--- ABOUT THIS TASK ---
Below is a listing. Gather each line of it that contains "context".

--- ENTRIES SHOWN ---
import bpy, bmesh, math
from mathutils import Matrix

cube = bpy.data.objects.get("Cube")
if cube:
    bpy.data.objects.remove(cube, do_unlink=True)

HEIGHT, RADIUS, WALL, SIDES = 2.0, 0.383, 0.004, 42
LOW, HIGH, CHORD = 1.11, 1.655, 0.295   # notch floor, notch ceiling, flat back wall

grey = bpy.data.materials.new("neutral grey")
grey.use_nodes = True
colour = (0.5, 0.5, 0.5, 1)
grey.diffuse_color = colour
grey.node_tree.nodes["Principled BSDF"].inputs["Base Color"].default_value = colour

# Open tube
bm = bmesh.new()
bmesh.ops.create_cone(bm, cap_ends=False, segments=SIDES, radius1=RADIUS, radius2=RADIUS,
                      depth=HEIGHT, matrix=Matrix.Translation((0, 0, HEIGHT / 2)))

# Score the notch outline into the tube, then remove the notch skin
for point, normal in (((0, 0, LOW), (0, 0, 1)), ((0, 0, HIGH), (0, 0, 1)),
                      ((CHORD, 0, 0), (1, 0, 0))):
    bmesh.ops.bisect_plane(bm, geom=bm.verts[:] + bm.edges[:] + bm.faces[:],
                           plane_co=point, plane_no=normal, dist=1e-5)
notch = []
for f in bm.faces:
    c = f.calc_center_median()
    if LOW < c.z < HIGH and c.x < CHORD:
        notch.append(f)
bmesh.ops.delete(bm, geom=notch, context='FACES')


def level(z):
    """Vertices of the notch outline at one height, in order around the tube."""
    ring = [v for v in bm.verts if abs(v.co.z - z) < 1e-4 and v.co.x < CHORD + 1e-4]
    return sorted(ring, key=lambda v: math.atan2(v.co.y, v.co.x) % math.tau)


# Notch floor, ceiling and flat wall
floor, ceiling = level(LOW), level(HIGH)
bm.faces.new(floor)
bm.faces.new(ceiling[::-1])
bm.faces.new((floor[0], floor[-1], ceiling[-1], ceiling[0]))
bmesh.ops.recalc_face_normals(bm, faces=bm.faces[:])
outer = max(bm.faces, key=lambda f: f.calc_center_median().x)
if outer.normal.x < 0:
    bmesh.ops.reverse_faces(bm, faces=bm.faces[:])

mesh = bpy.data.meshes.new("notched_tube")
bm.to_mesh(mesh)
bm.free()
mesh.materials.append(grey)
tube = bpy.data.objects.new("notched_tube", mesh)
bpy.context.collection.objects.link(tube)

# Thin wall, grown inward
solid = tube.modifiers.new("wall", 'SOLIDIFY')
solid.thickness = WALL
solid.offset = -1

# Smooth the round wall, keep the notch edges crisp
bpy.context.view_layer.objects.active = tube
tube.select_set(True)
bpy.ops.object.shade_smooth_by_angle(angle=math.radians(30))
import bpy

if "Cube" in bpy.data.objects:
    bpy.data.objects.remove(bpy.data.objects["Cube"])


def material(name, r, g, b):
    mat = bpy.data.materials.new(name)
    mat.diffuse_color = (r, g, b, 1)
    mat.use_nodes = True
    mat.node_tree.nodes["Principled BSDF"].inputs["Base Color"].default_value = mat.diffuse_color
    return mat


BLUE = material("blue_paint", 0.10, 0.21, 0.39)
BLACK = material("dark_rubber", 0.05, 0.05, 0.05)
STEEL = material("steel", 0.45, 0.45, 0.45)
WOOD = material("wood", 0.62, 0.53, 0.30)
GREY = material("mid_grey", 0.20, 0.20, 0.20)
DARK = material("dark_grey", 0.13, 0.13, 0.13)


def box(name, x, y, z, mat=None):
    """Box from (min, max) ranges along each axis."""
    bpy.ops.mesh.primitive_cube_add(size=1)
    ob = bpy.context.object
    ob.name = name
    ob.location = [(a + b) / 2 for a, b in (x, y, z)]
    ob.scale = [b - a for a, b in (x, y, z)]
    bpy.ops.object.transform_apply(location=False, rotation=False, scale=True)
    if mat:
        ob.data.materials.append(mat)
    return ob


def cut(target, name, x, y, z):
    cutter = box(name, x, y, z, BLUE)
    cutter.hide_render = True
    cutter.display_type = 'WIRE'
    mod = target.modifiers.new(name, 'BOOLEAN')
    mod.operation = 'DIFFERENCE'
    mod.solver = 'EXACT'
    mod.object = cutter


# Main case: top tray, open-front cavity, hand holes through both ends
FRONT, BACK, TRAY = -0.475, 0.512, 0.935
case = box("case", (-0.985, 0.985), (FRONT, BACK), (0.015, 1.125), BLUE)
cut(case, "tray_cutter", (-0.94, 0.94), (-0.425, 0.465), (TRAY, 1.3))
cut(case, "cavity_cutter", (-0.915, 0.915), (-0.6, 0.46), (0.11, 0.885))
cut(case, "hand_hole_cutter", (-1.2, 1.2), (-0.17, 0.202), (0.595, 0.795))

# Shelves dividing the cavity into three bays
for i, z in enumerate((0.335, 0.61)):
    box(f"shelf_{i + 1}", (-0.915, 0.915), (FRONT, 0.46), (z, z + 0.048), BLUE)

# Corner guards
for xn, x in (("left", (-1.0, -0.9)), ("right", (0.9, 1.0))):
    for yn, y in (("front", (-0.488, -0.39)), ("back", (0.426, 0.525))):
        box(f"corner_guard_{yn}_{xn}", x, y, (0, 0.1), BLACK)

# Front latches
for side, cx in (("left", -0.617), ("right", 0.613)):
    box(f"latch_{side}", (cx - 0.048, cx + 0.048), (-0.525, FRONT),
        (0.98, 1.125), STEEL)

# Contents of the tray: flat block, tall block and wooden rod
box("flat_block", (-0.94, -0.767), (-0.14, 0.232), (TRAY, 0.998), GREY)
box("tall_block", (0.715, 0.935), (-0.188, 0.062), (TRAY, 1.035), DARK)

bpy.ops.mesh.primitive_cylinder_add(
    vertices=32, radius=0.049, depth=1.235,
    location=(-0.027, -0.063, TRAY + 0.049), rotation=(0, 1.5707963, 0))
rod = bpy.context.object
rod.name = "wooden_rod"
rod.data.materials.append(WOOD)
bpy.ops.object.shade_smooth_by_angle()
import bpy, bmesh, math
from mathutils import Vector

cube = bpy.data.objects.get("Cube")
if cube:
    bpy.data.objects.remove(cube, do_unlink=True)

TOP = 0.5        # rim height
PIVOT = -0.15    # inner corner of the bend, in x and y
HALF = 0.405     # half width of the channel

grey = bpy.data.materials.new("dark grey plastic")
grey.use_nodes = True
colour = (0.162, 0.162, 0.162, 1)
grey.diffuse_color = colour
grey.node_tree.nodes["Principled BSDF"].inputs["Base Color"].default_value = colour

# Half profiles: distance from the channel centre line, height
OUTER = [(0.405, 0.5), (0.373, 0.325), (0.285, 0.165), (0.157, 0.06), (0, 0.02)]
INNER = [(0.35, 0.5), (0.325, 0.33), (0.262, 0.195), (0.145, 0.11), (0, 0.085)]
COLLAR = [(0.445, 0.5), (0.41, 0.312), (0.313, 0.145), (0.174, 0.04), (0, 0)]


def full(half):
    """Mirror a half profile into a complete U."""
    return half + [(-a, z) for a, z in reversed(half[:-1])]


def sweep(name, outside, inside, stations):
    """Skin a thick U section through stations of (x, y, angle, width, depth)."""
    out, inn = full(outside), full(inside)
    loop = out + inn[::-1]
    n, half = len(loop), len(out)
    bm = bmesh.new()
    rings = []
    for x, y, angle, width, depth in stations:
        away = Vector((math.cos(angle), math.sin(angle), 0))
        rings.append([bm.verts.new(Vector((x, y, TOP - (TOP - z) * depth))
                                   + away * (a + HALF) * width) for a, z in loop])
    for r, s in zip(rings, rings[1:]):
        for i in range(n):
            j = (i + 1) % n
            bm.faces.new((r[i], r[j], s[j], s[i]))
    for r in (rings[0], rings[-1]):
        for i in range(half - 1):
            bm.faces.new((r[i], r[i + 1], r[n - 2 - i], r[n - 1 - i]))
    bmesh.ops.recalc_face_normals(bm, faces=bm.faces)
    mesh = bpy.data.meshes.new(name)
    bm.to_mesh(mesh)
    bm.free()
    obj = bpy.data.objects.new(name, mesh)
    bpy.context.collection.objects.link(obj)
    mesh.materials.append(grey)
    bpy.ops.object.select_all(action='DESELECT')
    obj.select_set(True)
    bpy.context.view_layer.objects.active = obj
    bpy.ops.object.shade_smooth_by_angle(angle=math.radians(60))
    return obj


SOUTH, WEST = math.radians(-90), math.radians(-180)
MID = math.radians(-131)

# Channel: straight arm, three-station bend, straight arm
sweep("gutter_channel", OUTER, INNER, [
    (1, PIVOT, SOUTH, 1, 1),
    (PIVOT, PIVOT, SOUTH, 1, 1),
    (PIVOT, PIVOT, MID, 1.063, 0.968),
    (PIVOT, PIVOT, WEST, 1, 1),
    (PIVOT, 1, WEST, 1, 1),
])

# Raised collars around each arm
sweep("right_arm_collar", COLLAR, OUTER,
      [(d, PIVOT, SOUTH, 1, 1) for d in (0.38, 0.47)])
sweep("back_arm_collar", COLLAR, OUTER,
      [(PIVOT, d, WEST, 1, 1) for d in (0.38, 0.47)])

--- SOLUTION TO THIS EXERCISE ---
bmesh.ops.delete(bm, geom=notch, context='FACES')
bpy.context.collection.objects.link(tube)
bpy.context.view_layer.objects.active = tube
    ob = bpy.context.object
rod = bpy.context.object
    bpy.context.collection.objects.link(obj)
    bpy.context.view_layer.objects.active = obj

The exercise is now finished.